Classically, it comprises:
- Cardiac looping malformations – commonly Fallot’s tetralogy, transposition of the great vessels, pulmonary valve stenosis, and ventricular and atrial septal defects.
- Deranged abdominal organ asymmetry - the stomach and spleen are particularly prone to isolated reversal, and the stomach, liver, and a single adrenal gland are occasionally found in the midline.
- Organ malformations - chiefly asplenia-polysplenia, and more rarely a failure of the head of the pancreas to form, and horseshoe adrenals and kidneys.
- Rotation errors, causing volvulus and/or faulty peritoneal attachments.
More rarely, vascular abnormalities are found, including interrupted inferior vena cava, bilateral superior or inferior venae cavae, intrahepatic interruption of the inferior vena cava with connection to the azygos or hemiazygos veins, and aberrant portal veins.
Although its etiology is poorly understood, it has been found to be linked  to family history of malformations, and maternal cocaine use, suggesting both genetic and environmental factors play a role.
Genetic associations of heterotaxy include:
- Belmonte, Juan Carlos (June 1999). "How the Body Tells Left from Right". Scientific American: 46–48.
- Martínez-Frías ML (March 2001). "Heterotaxia as an outcome of maternal diabetes: an epidemiological study". American journal of medical genetics 99 (2): 142–6. doi:10.1002/1096-8628(2000)9999:999<00::AID-AJMG1139>3.0.CO;2-Z. PMID 11241474.
- Maeyama K, Kosaki R, Yoshihashi H, Casey B, Kosaki K (March 2001). "Mutation analysis of left-right axis determining genes in NOD and ICR, strains susceptible to maternal diabetes". Teratology 63 (3): 119–26. doi:10.1002/tera.1022. PMID 11283968.
- Kuehl KS, Loffredo C (November 2002). "Risk factors for heart disease associated with abnormal sidedness". Teratology 66 (5): 242–8. doi:10.1002/tera.10099. PMID 12397632.
- Kuehl KS, Loffredo CA (March 2003). "Population-based study of l-transposition of the great arteries: possible associations with environmental factors". Birth defects research.

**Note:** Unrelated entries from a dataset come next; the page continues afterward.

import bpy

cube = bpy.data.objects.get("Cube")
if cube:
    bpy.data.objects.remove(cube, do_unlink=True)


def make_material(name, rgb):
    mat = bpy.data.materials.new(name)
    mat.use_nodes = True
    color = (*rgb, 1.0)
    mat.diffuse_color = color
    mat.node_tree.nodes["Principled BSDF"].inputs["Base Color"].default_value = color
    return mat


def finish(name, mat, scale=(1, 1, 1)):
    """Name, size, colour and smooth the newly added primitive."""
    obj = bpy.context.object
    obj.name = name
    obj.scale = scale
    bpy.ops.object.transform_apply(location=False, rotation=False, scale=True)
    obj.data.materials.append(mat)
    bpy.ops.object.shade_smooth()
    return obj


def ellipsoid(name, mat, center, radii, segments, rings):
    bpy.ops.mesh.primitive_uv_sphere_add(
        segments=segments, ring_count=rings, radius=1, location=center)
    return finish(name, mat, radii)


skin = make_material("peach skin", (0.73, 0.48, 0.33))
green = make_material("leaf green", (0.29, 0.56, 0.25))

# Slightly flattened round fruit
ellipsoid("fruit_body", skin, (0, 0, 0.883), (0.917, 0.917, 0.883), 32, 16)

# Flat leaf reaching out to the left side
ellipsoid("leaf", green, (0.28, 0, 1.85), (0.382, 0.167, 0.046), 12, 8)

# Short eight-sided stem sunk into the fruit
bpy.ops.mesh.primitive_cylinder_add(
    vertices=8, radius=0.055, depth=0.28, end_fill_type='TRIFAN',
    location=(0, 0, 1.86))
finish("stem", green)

Part A, Clinical and molecular teratology 67 (3): 162–7. doi:10.1002/bdra.10015. PMID 12797457.
|In cognitive abilities||Geschwind–Galaburda hypothesis|
|In eyes||Ocular dominance|
|Handedness in boxing||Southpaw stance||Orthodox stance|
|Handedness in people|
|Handedness related to|
|Handedness measurement||Edinburgh Handedness Inventory|
|In major viscera||Situs solitus||Situs ambiguus||Situs inversus|